## Your instructions
Take the line containing "block.select_set(True)" and every line after it to the end of the data, and write them out exactly as they appear.

(Source texts of formatted documents)
▬▬▬▬▬▬
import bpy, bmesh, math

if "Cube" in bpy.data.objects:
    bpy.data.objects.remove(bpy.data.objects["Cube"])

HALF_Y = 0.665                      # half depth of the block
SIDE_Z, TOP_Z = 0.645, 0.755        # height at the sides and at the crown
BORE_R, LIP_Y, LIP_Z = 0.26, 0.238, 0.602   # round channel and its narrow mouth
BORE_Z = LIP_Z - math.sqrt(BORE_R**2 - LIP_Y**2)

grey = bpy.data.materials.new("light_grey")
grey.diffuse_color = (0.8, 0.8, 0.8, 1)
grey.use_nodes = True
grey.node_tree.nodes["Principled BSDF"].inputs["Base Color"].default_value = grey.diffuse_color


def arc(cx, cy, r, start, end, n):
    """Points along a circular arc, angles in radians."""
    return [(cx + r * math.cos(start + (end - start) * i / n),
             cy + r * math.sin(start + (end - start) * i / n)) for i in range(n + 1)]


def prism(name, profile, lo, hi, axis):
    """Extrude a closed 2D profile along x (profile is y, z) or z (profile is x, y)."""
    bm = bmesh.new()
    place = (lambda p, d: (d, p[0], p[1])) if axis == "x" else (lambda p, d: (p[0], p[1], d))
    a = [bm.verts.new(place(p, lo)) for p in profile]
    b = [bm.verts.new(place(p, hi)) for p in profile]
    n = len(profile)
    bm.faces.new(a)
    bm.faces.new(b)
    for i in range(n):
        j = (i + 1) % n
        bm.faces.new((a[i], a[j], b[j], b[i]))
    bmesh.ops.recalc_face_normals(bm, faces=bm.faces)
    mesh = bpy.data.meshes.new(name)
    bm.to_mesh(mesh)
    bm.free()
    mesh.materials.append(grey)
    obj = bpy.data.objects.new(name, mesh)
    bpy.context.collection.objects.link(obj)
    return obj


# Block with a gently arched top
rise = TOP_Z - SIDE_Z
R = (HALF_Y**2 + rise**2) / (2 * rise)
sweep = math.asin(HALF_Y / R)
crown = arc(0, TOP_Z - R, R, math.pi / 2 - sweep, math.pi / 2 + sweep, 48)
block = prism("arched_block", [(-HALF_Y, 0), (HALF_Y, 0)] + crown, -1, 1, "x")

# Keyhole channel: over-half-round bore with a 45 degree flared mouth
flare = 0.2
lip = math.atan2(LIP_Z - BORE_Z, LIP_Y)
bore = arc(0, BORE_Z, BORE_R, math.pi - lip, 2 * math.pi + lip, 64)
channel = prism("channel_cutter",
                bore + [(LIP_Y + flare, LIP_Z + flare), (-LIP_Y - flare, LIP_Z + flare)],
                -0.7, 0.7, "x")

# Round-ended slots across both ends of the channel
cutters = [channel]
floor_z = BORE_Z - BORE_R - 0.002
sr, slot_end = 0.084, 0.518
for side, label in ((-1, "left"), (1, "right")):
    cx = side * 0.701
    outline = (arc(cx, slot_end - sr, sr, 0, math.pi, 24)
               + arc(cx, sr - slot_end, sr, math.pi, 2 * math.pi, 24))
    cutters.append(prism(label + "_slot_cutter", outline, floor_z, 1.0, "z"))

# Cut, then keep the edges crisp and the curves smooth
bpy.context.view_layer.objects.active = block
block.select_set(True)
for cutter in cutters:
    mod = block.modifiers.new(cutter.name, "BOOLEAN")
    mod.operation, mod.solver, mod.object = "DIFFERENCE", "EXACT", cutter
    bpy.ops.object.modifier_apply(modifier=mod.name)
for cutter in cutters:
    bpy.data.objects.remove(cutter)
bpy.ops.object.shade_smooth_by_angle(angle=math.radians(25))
▬▬▬▬▬▬
## Response box
block.select_set(True)
for cutter in cutters:
    mod = block.modifiers.new(cutter.name, "BOOLEAN")
    mod.operation, mod.solver, mod.object = "DIFFERENCE", "EXACT", cutter
    bpy.ops.object.modifier_apply(modifier=mod.name)
for cutter in cutters:
    bpy.data.objects.remove(cutter)
bpy.ops.object.shade_smooth_by_angle(angle=math.radians(25))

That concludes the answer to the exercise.